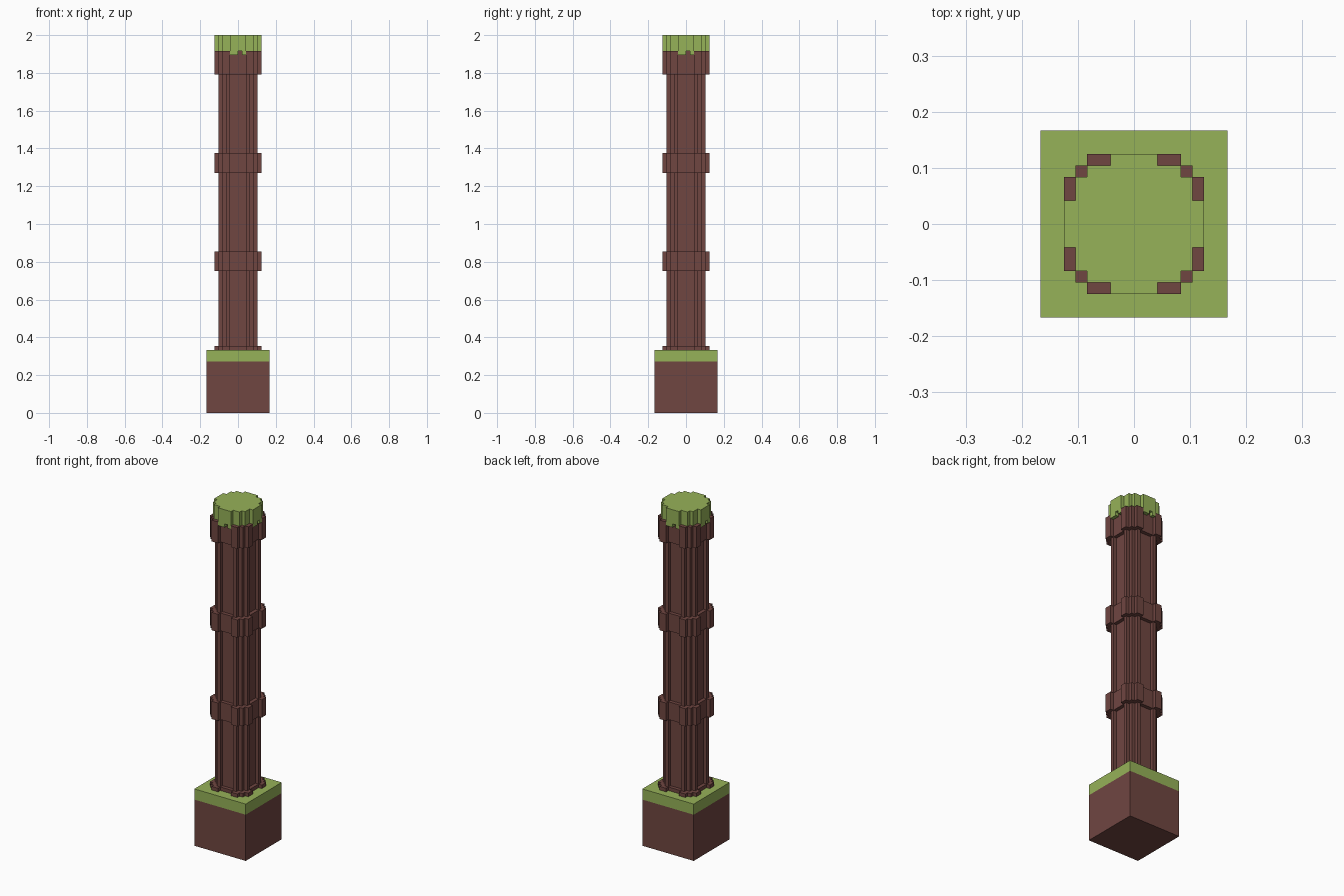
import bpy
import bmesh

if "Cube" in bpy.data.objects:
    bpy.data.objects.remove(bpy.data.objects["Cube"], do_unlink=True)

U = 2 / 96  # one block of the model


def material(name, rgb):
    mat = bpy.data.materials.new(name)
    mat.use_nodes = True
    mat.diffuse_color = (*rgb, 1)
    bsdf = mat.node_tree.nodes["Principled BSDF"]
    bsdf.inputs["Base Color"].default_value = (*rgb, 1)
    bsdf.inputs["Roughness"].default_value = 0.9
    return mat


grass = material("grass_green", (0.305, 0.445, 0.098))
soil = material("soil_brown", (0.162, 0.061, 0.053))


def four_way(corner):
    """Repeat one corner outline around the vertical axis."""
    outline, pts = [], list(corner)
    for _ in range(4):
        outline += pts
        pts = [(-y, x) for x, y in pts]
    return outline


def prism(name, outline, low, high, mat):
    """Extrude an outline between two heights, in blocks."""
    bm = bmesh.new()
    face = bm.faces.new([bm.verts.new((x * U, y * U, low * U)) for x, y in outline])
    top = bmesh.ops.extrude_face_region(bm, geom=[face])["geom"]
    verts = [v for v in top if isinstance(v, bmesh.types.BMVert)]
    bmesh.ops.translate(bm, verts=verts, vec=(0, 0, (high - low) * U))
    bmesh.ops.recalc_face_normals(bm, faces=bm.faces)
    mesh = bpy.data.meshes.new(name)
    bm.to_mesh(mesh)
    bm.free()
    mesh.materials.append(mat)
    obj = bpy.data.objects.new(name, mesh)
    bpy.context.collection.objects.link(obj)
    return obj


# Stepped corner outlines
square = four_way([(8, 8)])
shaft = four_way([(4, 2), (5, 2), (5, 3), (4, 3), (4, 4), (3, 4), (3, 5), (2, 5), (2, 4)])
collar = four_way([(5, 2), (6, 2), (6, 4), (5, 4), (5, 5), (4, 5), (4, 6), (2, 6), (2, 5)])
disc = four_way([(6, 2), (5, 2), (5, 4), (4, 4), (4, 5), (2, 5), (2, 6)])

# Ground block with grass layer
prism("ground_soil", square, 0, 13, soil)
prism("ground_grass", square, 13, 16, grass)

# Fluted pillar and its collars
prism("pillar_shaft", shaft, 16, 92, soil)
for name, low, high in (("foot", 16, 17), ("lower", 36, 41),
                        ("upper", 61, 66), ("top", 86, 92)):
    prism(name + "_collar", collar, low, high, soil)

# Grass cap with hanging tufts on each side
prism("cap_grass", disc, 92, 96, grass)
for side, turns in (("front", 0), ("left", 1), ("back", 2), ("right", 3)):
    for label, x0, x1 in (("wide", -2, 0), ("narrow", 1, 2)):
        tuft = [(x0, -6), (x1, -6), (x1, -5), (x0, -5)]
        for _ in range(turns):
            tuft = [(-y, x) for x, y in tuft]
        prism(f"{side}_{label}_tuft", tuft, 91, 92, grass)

══════════

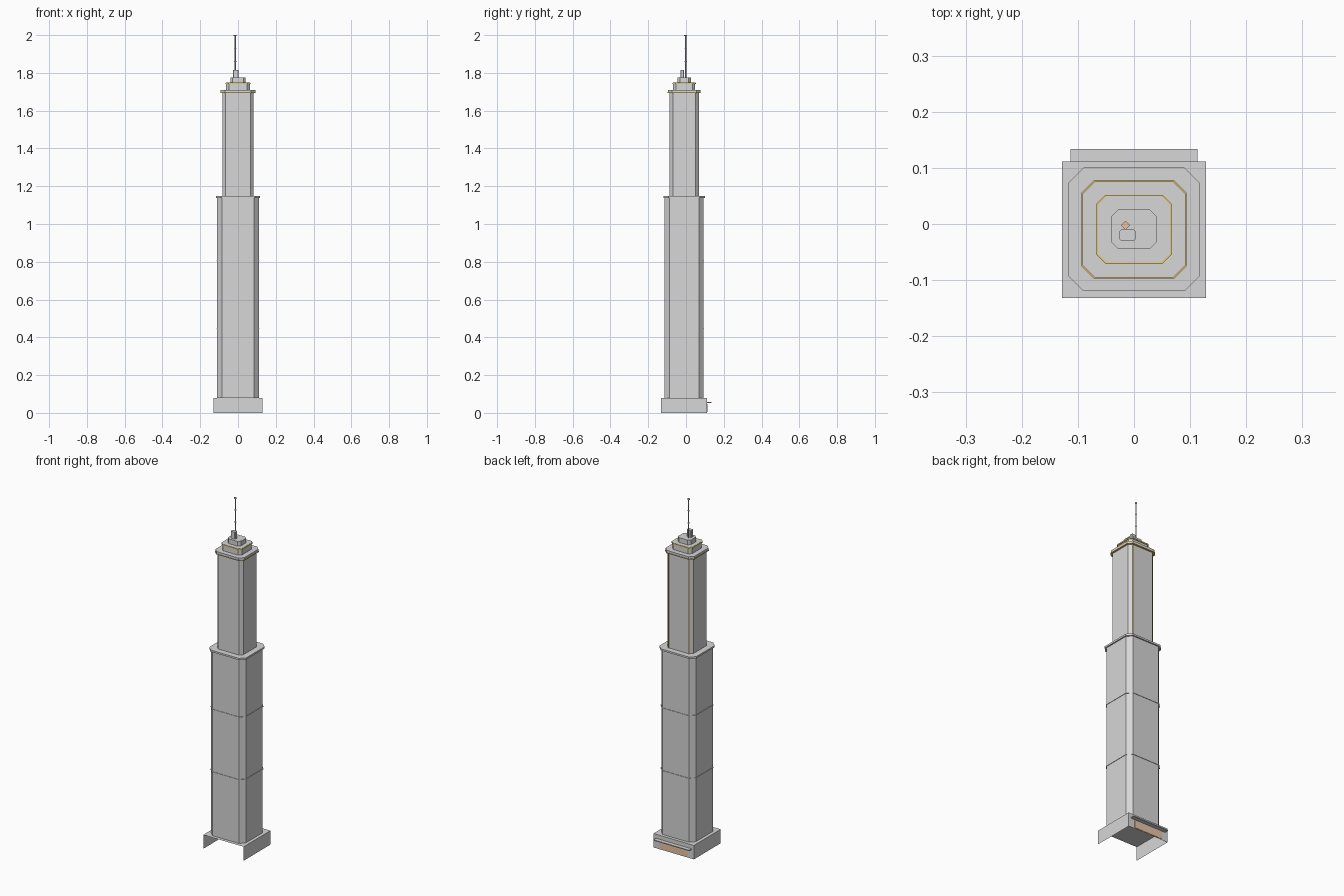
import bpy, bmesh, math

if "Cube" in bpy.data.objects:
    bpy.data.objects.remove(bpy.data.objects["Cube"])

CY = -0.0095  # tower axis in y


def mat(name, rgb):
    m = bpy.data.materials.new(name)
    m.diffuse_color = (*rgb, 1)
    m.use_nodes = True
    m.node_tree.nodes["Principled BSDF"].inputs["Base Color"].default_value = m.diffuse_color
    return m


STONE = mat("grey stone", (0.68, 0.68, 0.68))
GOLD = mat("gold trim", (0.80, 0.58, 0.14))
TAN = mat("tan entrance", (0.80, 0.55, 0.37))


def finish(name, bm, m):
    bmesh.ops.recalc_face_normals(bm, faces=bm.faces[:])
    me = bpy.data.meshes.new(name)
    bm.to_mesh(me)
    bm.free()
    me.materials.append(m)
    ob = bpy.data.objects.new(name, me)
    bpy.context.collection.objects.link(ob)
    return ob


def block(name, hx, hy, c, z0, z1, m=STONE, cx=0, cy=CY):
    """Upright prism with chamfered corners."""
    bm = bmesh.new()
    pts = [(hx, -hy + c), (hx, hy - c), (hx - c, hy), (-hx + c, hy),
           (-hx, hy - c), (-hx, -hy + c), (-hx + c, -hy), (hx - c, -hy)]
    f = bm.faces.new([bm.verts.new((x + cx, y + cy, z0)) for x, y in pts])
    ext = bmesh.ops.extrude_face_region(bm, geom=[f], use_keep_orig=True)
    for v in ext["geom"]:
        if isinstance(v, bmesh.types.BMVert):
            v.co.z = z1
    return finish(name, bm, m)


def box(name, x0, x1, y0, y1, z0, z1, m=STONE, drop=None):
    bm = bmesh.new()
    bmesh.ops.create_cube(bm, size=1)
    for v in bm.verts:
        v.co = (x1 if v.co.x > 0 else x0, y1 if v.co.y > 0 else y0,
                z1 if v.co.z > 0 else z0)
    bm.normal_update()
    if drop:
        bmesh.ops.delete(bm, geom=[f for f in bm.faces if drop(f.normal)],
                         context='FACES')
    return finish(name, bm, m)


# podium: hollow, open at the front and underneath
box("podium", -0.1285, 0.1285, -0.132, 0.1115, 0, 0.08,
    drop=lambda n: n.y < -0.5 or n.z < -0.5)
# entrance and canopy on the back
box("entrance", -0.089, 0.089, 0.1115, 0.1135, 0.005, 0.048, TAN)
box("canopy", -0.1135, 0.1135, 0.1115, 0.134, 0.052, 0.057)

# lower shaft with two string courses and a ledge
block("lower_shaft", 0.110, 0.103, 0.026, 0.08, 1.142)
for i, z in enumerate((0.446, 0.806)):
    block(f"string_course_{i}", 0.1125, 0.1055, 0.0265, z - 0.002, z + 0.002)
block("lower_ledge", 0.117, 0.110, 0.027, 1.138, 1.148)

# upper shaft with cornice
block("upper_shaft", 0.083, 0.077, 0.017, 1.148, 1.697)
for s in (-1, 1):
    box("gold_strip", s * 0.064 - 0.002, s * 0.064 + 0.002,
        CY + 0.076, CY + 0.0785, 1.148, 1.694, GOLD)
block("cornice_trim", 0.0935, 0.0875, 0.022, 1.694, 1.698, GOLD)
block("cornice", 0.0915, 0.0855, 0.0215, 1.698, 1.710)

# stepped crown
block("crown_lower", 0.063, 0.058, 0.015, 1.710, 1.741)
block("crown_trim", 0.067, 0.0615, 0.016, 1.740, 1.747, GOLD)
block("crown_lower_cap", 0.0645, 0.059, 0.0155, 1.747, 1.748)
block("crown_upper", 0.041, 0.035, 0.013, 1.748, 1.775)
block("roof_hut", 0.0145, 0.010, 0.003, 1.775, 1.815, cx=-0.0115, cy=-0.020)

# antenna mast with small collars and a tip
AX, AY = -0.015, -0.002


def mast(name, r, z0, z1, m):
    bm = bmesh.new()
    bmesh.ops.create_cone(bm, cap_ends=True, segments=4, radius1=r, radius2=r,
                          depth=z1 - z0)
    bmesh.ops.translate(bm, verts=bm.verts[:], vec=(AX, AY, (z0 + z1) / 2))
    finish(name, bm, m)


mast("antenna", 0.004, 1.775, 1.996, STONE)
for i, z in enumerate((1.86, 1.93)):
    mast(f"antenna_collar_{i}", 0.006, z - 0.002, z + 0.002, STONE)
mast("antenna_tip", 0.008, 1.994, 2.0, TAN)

══════════

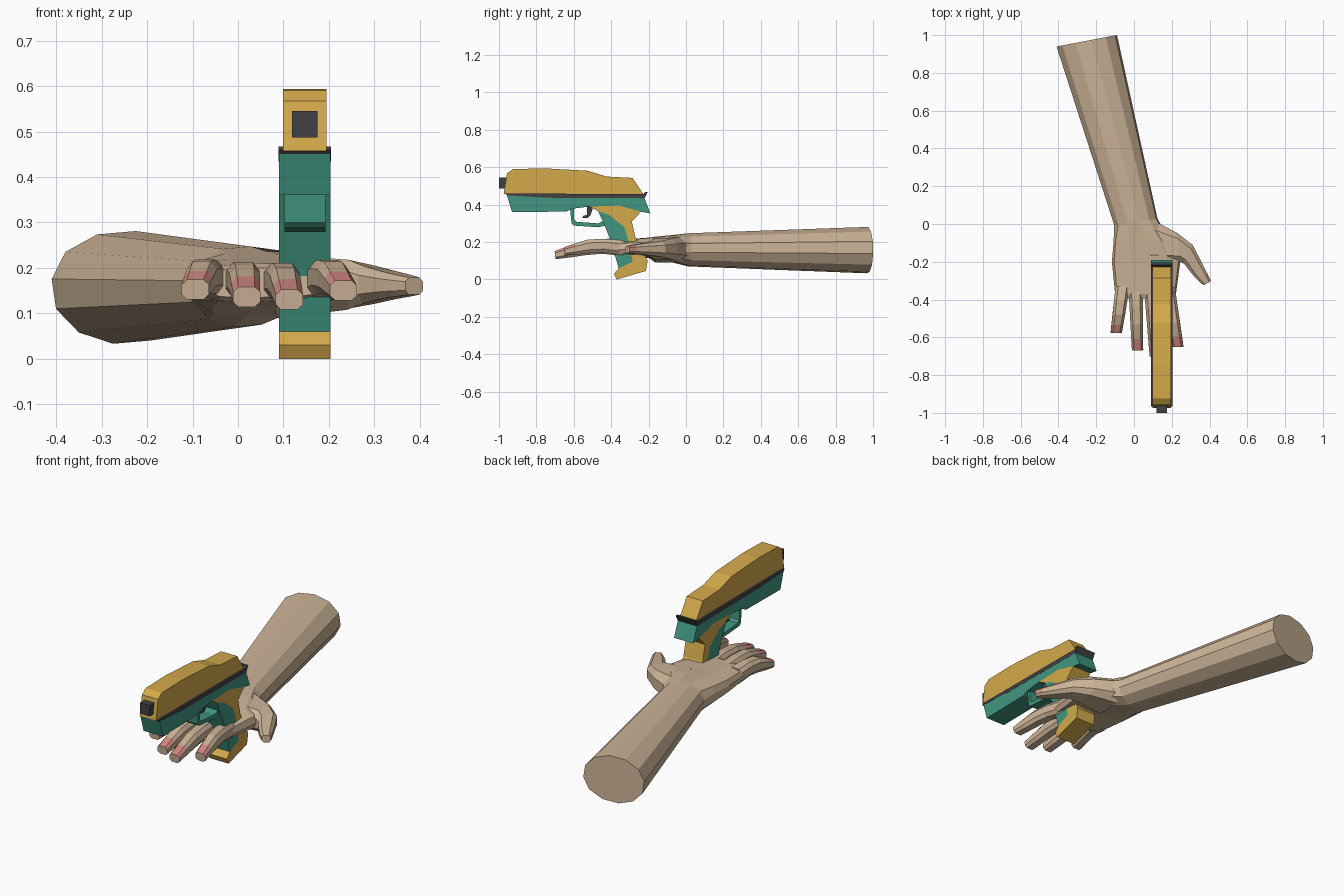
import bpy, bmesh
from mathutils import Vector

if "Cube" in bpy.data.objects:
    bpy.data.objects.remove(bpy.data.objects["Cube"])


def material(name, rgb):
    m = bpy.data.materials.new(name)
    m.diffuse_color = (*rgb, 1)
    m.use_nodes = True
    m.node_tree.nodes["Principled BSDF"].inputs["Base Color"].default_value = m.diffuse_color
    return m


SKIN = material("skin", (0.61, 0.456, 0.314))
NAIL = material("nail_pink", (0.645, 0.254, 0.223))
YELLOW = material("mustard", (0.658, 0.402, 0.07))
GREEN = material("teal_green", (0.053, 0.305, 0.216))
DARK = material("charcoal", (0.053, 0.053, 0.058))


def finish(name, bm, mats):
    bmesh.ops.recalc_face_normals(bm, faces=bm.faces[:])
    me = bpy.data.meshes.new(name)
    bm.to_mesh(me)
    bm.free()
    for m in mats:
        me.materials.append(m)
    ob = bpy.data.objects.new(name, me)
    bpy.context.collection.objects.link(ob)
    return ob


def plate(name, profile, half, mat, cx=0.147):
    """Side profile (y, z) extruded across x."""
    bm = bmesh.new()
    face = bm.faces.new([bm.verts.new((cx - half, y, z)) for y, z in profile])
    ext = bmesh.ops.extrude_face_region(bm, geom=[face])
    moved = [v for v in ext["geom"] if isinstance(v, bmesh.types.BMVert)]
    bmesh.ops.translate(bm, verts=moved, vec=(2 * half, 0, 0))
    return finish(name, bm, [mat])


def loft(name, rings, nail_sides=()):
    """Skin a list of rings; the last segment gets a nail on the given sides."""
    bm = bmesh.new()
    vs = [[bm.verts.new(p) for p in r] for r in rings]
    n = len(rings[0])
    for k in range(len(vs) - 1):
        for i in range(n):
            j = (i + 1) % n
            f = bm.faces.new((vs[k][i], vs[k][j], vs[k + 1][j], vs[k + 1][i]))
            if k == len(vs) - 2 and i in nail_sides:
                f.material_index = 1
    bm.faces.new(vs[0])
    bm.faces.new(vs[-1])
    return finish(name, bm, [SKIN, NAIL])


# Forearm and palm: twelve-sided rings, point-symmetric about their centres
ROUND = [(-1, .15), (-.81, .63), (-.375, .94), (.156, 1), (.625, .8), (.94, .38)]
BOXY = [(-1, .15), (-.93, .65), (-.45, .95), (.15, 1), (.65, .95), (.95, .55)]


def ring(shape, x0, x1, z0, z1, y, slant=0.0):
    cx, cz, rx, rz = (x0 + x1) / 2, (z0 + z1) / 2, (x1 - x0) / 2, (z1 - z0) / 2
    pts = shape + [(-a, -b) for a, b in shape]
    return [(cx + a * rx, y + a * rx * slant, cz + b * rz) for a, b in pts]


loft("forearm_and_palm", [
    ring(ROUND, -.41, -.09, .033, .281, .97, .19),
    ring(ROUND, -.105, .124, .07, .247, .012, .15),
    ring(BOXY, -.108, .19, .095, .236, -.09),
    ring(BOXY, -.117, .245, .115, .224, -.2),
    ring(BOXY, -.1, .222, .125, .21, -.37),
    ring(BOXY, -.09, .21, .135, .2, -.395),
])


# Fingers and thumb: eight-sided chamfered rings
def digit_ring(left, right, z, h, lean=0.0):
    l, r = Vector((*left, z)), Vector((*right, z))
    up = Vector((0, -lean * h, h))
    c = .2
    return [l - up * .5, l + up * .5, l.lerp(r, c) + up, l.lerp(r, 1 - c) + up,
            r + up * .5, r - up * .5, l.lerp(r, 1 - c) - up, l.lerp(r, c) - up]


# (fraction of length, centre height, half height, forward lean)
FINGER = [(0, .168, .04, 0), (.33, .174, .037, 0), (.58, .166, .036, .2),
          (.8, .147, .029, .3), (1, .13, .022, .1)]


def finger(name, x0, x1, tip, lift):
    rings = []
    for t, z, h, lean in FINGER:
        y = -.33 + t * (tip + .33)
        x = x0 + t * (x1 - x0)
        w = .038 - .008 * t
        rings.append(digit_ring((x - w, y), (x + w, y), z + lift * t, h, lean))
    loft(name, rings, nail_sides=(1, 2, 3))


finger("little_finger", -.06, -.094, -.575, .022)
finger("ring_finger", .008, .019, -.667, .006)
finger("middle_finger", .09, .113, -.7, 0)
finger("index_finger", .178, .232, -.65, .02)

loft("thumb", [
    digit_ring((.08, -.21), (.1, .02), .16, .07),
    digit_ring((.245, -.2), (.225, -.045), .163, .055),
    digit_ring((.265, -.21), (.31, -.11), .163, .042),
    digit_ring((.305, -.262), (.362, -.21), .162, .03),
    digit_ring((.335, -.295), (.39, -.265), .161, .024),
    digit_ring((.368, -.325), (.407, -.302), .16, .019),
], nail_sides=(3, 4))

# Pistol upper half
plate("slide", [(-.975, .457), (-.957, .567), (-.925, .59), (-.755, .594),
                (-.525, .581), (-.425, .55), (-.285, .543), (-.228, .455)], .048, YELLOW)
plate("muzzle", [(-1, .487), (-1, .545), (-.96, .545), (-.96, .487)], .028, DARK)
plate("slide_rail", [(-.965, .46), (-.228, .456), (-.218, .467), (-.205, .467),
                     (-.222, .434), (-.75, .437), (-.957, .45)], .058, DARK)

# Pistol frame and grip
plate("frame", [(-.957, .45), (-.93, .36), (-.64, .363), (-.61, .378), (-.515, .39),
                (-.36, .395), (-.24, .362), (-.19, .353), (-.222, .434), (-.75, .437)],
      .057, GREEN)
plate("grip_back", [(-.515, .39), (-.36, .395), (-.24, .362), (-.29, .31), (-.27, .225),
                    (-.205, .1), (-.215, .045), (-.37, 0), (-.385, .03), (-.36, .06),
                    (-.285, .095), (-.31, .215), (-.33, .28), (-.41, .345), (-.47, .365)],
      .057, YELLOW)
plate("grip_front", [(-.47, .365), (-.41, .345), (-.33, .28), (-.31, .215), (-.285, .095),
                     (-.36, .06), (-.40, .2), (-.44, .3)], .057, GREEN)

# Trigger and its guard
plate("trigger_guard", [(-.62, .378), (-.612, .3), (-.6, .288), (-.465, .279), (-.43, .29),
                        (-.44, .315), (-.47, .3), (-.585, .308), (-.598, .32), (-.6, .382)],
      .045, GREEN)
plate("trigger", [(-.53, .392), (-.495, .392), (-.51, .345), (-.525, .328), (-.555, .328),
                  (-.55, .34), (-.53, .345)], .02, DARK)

══════════

• **Your instructions**
Reproduce the lines of the entries above from the one with "bpy.context.collection.objects.link(obj)" to the one with "for name, low, high", both included, exactly and without any other line.

• **Worked solution**
    bpy.context.collection.objects.link(obj)
    return obj


# Stepped corner outlines
square = four_way([(8, 8)])
shaft = four_way([(4, 2), (5, 2), (5, 3), (4, 3), (4, 4), (3, 4), (3, 5), (2, 5), (2, 4)])
collar = four_way([(5, 2), (6, 2), (6, 4), (5, 4), (5, 5), (4, 5), (4, 6), (2, 6), (2, 5)])
disc = four_way([(6, 2), (5, 2), (5, 4), (4, 4), (4, 5), (2, 5), (2, 6)])

# Ground block with grass layer
prism("ground_soil", square, 0, 13, soil)
prism("ground_grass", square, 13, 16, grass)

# Fluted pillar and its collars
prism("pillar_shaft", shaft, 16, 92, soil)
for name, low, high in (("foot", 16, 17), ("lower", 36, 41),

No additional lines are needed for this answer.